Jesus’s life leading up to and including his death on a cross exposed the life turned inward for what it actually is—the cheap alternative of comfort and security that isolates and alienates those who live in its clutches from others. Jesus’s life leading up to the cross also redefined greatness, but more likely than not he was challenging people to see the pursuit of greatness in all its many forms and expressions for what they actually are—empty pursuits that make us less human rather than affirming our humanity.
Jesus’s new way of being human is no longer about competition (at all). It’s no longer about exalting ourselves above others anymore. It’s no longer about your wins and successes, all the while neglecting or ignoring the effect that your life’s choices have on everyone else (your family, friends, community, church, and others).
It’s also no longer about obtaining or seeking recognition from others.
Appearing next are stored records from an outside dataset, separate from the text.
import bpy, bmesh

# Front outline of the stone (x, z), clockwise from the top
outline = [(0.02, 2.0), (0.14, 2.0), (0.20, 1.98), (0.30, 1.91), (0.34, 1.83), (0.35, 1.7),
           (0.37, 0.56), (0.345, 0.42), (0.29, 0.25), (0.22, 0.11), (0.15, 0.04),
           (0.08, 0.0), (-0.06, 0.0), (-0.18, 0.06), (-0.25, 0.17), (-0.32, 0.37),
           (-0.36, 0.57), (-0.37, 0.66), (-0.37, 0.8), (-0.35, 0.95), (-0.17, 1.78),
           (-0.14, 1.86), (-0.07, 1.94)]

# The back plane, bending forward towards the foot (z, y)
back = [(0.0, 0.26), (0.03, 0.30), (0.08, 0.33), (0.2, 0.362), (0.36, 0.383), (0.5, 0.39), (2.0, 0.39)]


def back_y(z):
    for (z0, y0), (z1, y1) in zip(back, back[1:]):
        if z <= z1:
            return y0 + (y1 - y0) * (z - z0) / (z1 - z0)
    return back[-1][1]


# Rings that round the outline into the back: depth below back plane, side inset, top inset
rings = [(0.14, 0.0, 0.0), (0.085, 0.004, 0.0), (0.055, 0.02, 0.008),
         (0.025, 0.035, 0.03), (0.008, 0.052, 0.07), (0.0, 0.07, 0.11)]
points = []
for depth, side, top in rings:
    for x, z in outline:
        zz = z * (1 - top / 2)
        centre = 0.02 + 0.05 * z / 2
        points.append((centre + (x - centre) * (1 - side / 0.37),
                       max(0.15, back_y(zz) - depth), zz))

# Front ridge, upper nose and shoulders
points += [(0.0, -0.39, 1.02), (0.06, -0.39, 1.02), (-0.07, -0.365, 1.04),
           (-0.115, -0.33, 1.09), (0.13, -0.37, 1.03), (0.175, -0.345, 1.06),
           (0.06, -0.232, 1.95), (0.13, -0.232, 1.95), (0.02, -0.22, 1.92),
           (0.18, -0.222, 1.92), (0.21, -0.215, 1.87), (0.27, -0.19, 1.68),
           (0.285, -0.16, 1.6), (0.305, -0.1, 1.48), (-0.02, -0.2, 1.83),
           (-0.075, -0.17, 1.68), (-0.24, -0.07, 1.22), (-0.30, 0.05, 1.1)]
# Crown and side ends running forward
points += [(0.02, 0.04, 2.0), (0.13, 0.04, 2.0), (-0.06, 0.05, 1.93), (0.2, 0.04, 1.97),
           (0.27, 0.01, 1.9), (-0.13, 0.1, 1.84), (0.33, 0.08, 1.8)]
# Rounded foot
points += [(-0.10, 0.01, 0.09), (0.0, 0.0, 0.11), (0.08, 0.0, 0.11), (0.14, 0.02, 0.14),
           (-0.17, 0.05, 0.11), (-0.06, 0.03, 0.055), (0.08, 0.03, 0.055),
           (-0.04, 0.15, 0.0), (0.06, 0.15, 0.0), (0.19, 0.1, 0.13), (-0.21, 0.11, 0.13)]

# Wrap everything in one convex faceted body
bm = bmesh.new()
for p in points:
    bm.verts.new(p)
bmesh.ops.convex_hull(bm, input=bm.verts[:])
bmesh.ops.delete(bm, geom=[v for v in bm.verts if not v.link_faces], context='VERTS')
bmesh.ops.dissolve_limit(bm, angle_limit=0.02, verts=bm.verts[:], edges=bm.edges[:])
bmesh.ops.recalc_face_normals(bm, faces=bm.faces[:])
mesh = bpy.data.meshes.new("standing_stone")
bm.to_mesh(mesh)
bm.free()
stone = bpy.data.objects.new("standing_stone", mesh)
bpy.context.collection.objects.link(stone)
Instead, following Jesus into his new way of being human is about choosing to make your life about the betterment of others. It’s a way of living that affirms the value and dignity both you and they already have—the value and dignity we inherently have from God.
Think of the servant project (and mind-set) as a new pair of glasses we need to put on every morning in order to see anything and everything in our world with detail and clarity. It shifts the overall focus (or mission) of our lives and relationships from being entirely about us (the self-made project) to being about others too.
More than that, it challenges us to make a habit of considering others’ needs first, even before our own. This is hard for most people to accept. Think of it this way: when our needs and wants are priority number one, we tend to only use people in relationships. When our needs are first, we tend to think about how others can serve our needs.
But this is not the way of the servant.
This is not the way of Jesus.
However, when you make it a habit of considering others first, it allows you to actually give more thought and intention to serving their betterment—to how you could contribute and invest yourself into their lives (even in the smallest ways). All of us are quick to see what we think others “should” do for us or how they could benefit our lives; it’s high time for those who claim to know and follow Jesus to live in his way of life…which is the way of the servant.
Remember, life is no longer just about you.
It’s about others. It’s about giving to others.
As you learn to live in this way of life, you will gradually become more aware of how your life affects and influences not just you, but everyone you know—family and friends (including your church community), coworkers, and others in your life.
This is the life lived in Jesus’s name. And if it truly is in his name that you are living, it ought to be about investing yourself in the lives of others.
Whoever wants to be the greatest must learn to serve others.
The above is taken from chapter four, “Beyond the self-made project” in my book Authentic Christianity: Why it matters for followers of Jesus (2018)